Schnabel continues: ‘After the first “world war” the German leaders circulated as facts what obviously had been fake. For instance: that they had lost the war only because the home front had stabbed the army in the back. The Germans had no guilt whatsoever… Now Furtwängler went as far last night (he got terribly excite [sic], hysterical, shouted and roared), as to say that he has never known any Nazi. And that Germans and Nazis are not only absolutely different beings but hostile to each other.’
Imagine that. Furtwängler had been made vice-president of the Reichsmusikkammer in 1933 by Joseph Goebbels and had conducted often in Hitler’s presence. I have a photograph of him extending a hand to be shaken as Hitler approaches him after a concert, and another of him standing with the Führer at Bayreuth. ‘Never known any Nazi’? Take it from the top, Willi.
Schnabel hears his guest complain that ‘millions of Germans are now murdered daily, and that the whole world shows its decadence by its total lack of charity’. Furtwängler goes on to admit ‘without having been asked, that he has had quite a good time during the “regime”.’
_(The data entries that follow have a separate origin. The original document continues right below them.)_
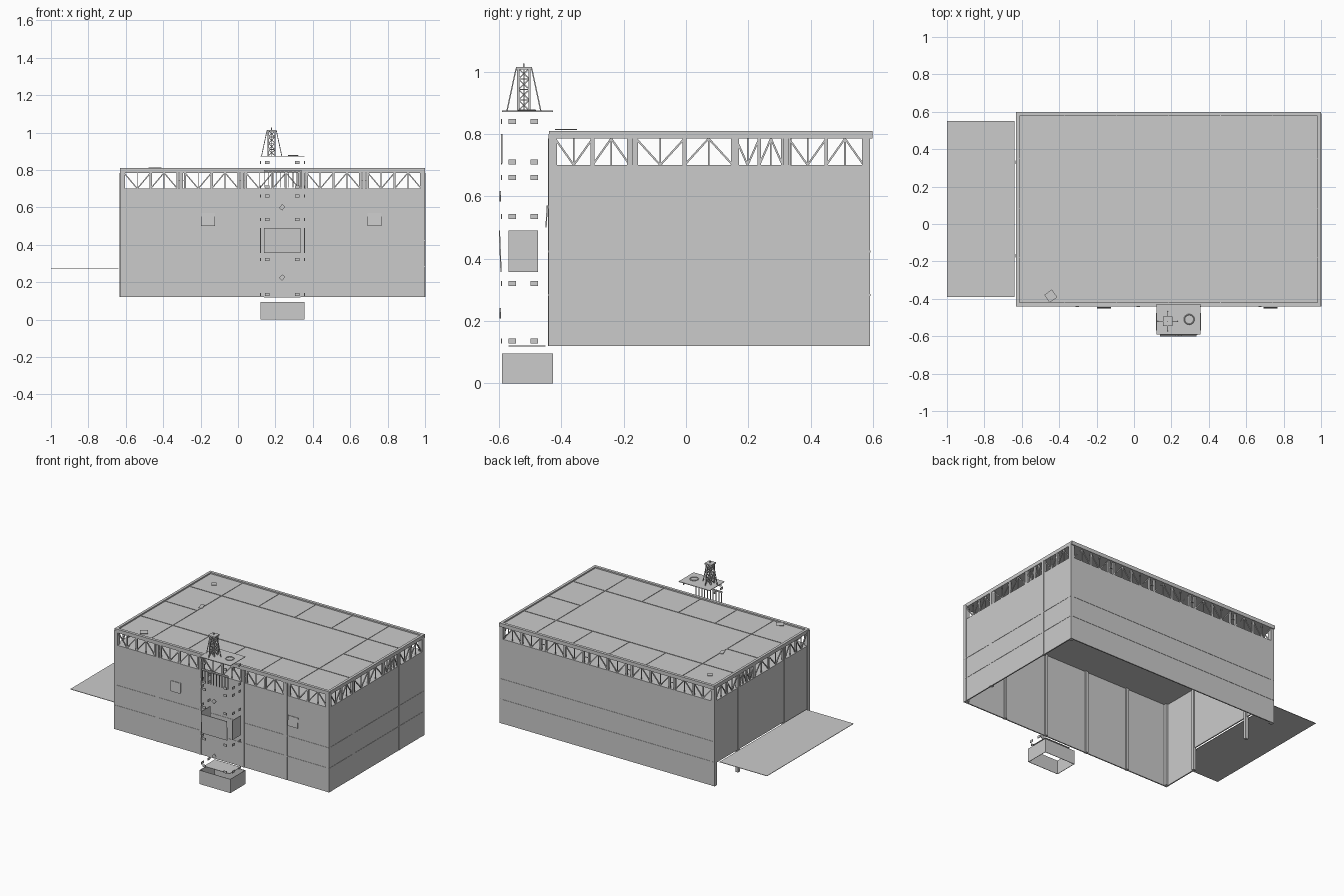
import bpy, bmesh, math
from mathutils import Vector, Matrix

if "Cube" in bpy.data.objects:
    bpy.data.objects.remove(bpy.data.objects["Cube"])

X0, X1, Y0, Y1 = -0.63, 1.0, -0.44, 0.59
BOTTOM, SILL, HEAD, TOP = 0.12, 0.70, 0.785, 0.81


class Part:
    """Collects boxes and beams into one named object."""

    def __init__(self, name):
        self.name, self.bm = name, bmesh.new()

    def box(self, xs, ys, zs, turn=None):
        lo, hi = Vector((xs[0], ys[0], zs[0])), Vector((xs[1], ys[1], zs[1]))
        mat = Matrix.Translation((lo + hi) / 2)
        if turn:
            mat = mat @ Matrix.Rotation(turn[0], 4, turn[1])
        bmesh.ops.create_cube(self.bm, size=1, matrix=mat @ Matrix.Diagonal((hi - lo).to_4d()))
        return self

    def beam(self, a, b, t=0.006):
        a, b = Vector(a), Vector(b)
        rot = (b - a).to_track_quat('Z', 'Y').to_matrix().to_4x4()
        size = Matrix.Diagonal((t, t, (b - a).length, 1))
        bmesh.ops.create_cube(self.bm, size=1, matrix=Matrix.Translation((a + b) / 2) @ rot @ size)
        return self

    def done(self):
        mesh = bpy.data.meshes.new(self.name)
        self.bm.to_mesh(mesh)
        self.bm.free()
        obj = bpy.data.objects.new(self.name, mesh)
        bpy.context.collection.objects.link(obj)
        return obj


# Wall sheets below the truss band
T = 0.008
Part("front_wall").box((X0, X1), (Y0, Y0 + T), (BOTTOM, SILL)).done()
Part("back_wall").box((X0, X1), (Y1 - T, Y1), (BOTTOM, SILL)).done()
Part("end_wall").box((X1 - T, X1), (Y0, Y1), (BOTTOM, SILL)).done()
door = Part("dock_wall").box((X0, X0 + T), (Y0, -0.17), (BOTTOM, SILL))
door.box((X0, X0 + T), (-0.17, Y1), (0.275, SILL)).done()
Part("ceiling").box((X0, X1), (Y0, Y1), (SILL - 0.006, SILL)).done()

# Columns at the corners and between bays
cols = Part("columns")
for x in (X0 + 0.012, X1 - 0.012):
    for y in (Y0 + 0.012, Y1 - 0.012):
        cols.box((x - 0.013, x + 0.013), (y - 0.013, y + 0.013), (BOTTOM, TOP - 0.01))
BAY = (X1 - X0) / 5
for i in range(1, 5):
    x = X0 + BAY * i
    cols.box((x - 0.009, x + 0.009), (Y0 - 0.003, Y0 + 0.018), (BOTTOM, HEAD))
for x, ys in ((X0, (-0.17, 0.33)), (X1, (-0.18, 0.32))):
    for y in ys:
        cols.box((x - 0.004 if x < 0 else x - 0.018, x + 0.018 if x < 0 else x + 0.003),
                 (y - 0.009, y + 0.009), (BOTTOM, HEAD))
cols.done()

# Horizontal panel joints on the walls
ribs = Part("wall_ribs")
for z in (0.28, 0.42):
    zs = (z, z + 0.006)
    for y in (Y0, Y1):
        ribs.box((X0, X1), (y - 0.002, y + 0.002), zs)
    ribs.box((X1 - 0.002, X1 + 0.002), (Y0, Y1), zs)
ribs.done()


# Open truss band around all four sides
def truss(part, axis, fixed, start, end):
    def at(u, z):
        return (u, fixed, z) if axis == 'x' else (fixed, u, z)
    mid = (start + end) / 2
    for u in (start, mid, end):
        part.beam(at(u, SILL), at(u, HEAD), 0.012)
    for a, b in ((start, mid), (mid, end)):
        c = (a + b) / 2
        part.beam(at(c, SILL), at(c, HEAD), 0.005)
        foot, head = (SILL, HEAD) if a == start else (HEAD, SILL)
        part.beam(at(a, head), at(c, foot)).beam(at(c, foot), at(b, head))


band = Part("truss_band")
for y in (Y0 + 0.008, Y1 - 0.008):
    for i in range(5):
        truss(band, 'x', y, X0 + BAY * i + 0.02, X0 + BAY * (i + 1) - 0.02)
        band.beam((X0 + BAY * (i + 1) - 0.02, y, 0.742), (X0 + BAY * (i + 1) + 0.02, y, 0.742), 0.004) if i < 4 else None
for x in (X0 + 0.008, X1 - 0.008):
    for a, b in ((-0.42, -0.18), (-0.16, 0.15), (0.16, 0.31), (0.33, 0.57)):
        truss(band, 'y', x, a, b)
        band.box((x - 0.005, x + 0.005), (b, b + 0.02), (SILL, HEAD))
band.done()

# Roof with a raised rim and panel seams
roof = Part("roof").box((X0, X1), (Y0, Y1), (HEAD, 0.801)).done()
rim = Part("roof_rim")
for y in (Y0, Y1 - 0.012):
    rim.box((X0, X1), (y, y + 0.02), (HEAD, TOP))
for x in (X0, X1 - 0.018):
    rim.box((x, x + 0.018), (Y0, Y1 + 0.008), (HEAD, TOP))
rim.done()
seams = Part("roof_seams")
IX, IY = (-0.37, 0.74), (-0.18, 0.35)
Z = 0.802
corners = [(IX[0], IY[0]), (IX[1], IY[0]), (IX[1], IY[1]), (IX[0], IY[1])]
for i, p in enumerate(corners):
    seams.beam((*p, Z), (*corners[(i + 1) % 4], Z), 0.004)
for i in range(5):
    x = IX[0] + (IX[1] - IX[0]) * i / 4
    seams.beam((x, Y0, Z), (x, IY[0], Z), 0.003).beam((x, IY[1], Z), (x, Y1, Z), 0.003)
for y in (IY[0], 0.085, IY[1]):
    seams.beam((X0, y, Z), (IX[0], y, Z), 0.003).beam((IX[1], y, Z), (X1, y, Z), 0.003)
seams.done()
Part("loose_roof_plates").box((-0.47, -0.42), (-0.41, -0.36), (0.812, 0.815), (0.6, 'Z')) \
    .box((-0.39, -0.365), (0.12, 0.17), (0.803, 0.806), (0.3, 'Z')) \
    .box((-0.52, -0.49), (0.44, 0.48), (0.803, 0.806), (0.6, 'Z')).done()

# Loading platform at the dock end
Part("loading_platform").box((-1.0, -0.64), (-0.39, 0.55), (0.273, 0.276)).done()

# Hanging wall plates
signs = Part("wall_plates")
for x in (-0.16, 0.73):
    signs.box((x - 0.038, x + 0.038), (-0.449, -0.445), (0.5, 0.57), (-0.06, 'X'))
signs.done()

# Tower: open footing, floor and deck
TX, TY = (0.12, 0.355), (-0.59, -0.427)
foot = Part("tower_footing")
for x in (TX[0], TX[1] - 0.003):
    foot.box((x, x + 0.003), TY, (0, 0.095))
for y in (TY[0], TY[1] - 0.003):
    foot.box(TX, (y, y + 0.003), (0, 0.095))
foot.done()
Part("tower_floor").box((0.14, 0.335), (-0.57, -0.45), (0.118, 0.121)).done()
Part("tower_deck").box(TX, TY, (0.871, 0.875)).done()

# Tower window blocks and middle panels
win = Part("tower_windows")
for z in (0.135, 0.32, 0.535, 0.66, 0.71, 0.84):
    zs = (z - 0.008, z + 0.008)
    for x in (0.157, 0.317):
        win.box((x - 0.012, x + 0.012), (-0.593, -0.59), zs)
    for y in (-0.557, -0.487):
        for x in TX:
            win.box((x - 0.002, x + 0.002), (y - 0.012, y + 0.012), zs)
win.done()
panels = Part("tower_panels").box((0.14, 0.335), (-0.598, -0.594), (0.357, 0.49), (0.04, 'X'))
for x in TX:
    panels.box((x - 0.002, x + 0.002), (-0.57, -0.475), (0.357, 0.49))
for z in (0.225, 0.6):
    panels.box((0.225, 0.247), (-0.598, -0.594), (z - 0.013, z + 0.013), (0.7, 'Y'))
panels.done()

# Front railing under the deck
rail = Part("tower_railing")
rail.box((0.14, 0.34), (-0.594, -0.588), (0.79, 0.8))
for i in range(10):
    x = 0.143 + 0.0215 * i
    rail.beam((x, -0.591, 0.705), (x, -0.591, 0.795), 0.004)
rail.done()

# Mast: square lattice with four splayed stays
CX, CY, Z0, Z1 = 0.18, -0.52, 0.875, 1.01
mast = Part("lattice_mast")
R = 0.018
ring = [(CX + R * sx, CY + R * sy) for sx, sy in ((-1, -1), (1, -1), (1, 1), (-1, 1))]
STEP = (Z1 - Z0) / 4
for i, p in enumerate(ring):
    q = ring[(i + 1) % 4]
    mast.beam((*p, Z0), (*p, Z1), 0.007)
    for k in range(4):
        z = Z0 + STEP * k
        ends = (p, q) if k % 2 else (q, p)
        mast.beam((*ends[0], z), (*ends[1], z + STEP), 0.004)
        mast.beam((*p, z + STEP), (*q, z + STEP), 0.004)
    a = i * math.pi / 2
    d = Vector((math.cos(a), math.sin(a), 0))
    c = Vector((CX, CY, 0))
    mast.beam(c + d * 0.054 + Vector((0, 0, Z0)), c + d * 0.025 + Vector((0, 0, Z1)), 0.004)
mast.box((CX - 0.026, CX + 0.026), (CY - 0.026, CY + 0.026), (Z1 - 0.004, Z1 + 0.004))
mast.beam((CX, CY, Z1), (CX, CY, 1.026), 0.005).done()

# Round hatch on the deck
bpy.ops.mesh.primitive_torus_add(major_radius=0.026, minor_radius=0.003, major_segments=16,
                                 minor_segments=4, location=(0.295, -0.51, 0.876))
bpy.context.object.name = "deck_hatch"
This letter, from an impeccable source with no axe to grind, is a massive iconoclasm. It shatters the long-held image of Wilhelm Furtwängler as a man who did his best for music in terrible times, and replaces it with a man in denial of his central role in the Nazi cultural myth, a willing executioner of music for the greater glory of the regime.
He had a good time in the Reich, he admits. Any pity he feels is not for Hitler’s victims but, first, for himself, and second for Germans now living under Allied occupation. Furtwängler, seen through Schnabel’s eyes, is a shoddy hypocrite who, like Germans as a whole, is unwilling to admit a scintilla of guilt for his complicity with Hitler. He is not a saviour of great art. He’s just a very slippery character.
The fall of the Furtwängler myth is no small crash. A conductor of spiritual mien who conjured an aura of religious solemnity in his concerts, he is a role model for the Abbado-Barenboim generation and a persona of undying fascination. More than anyone, he established the Berlin Philharmonic Orchestra as the acme of interpretative legitimacy. Topple Furtwängler, and the German tradition loses its authority. The emperor concerto may need new clothes.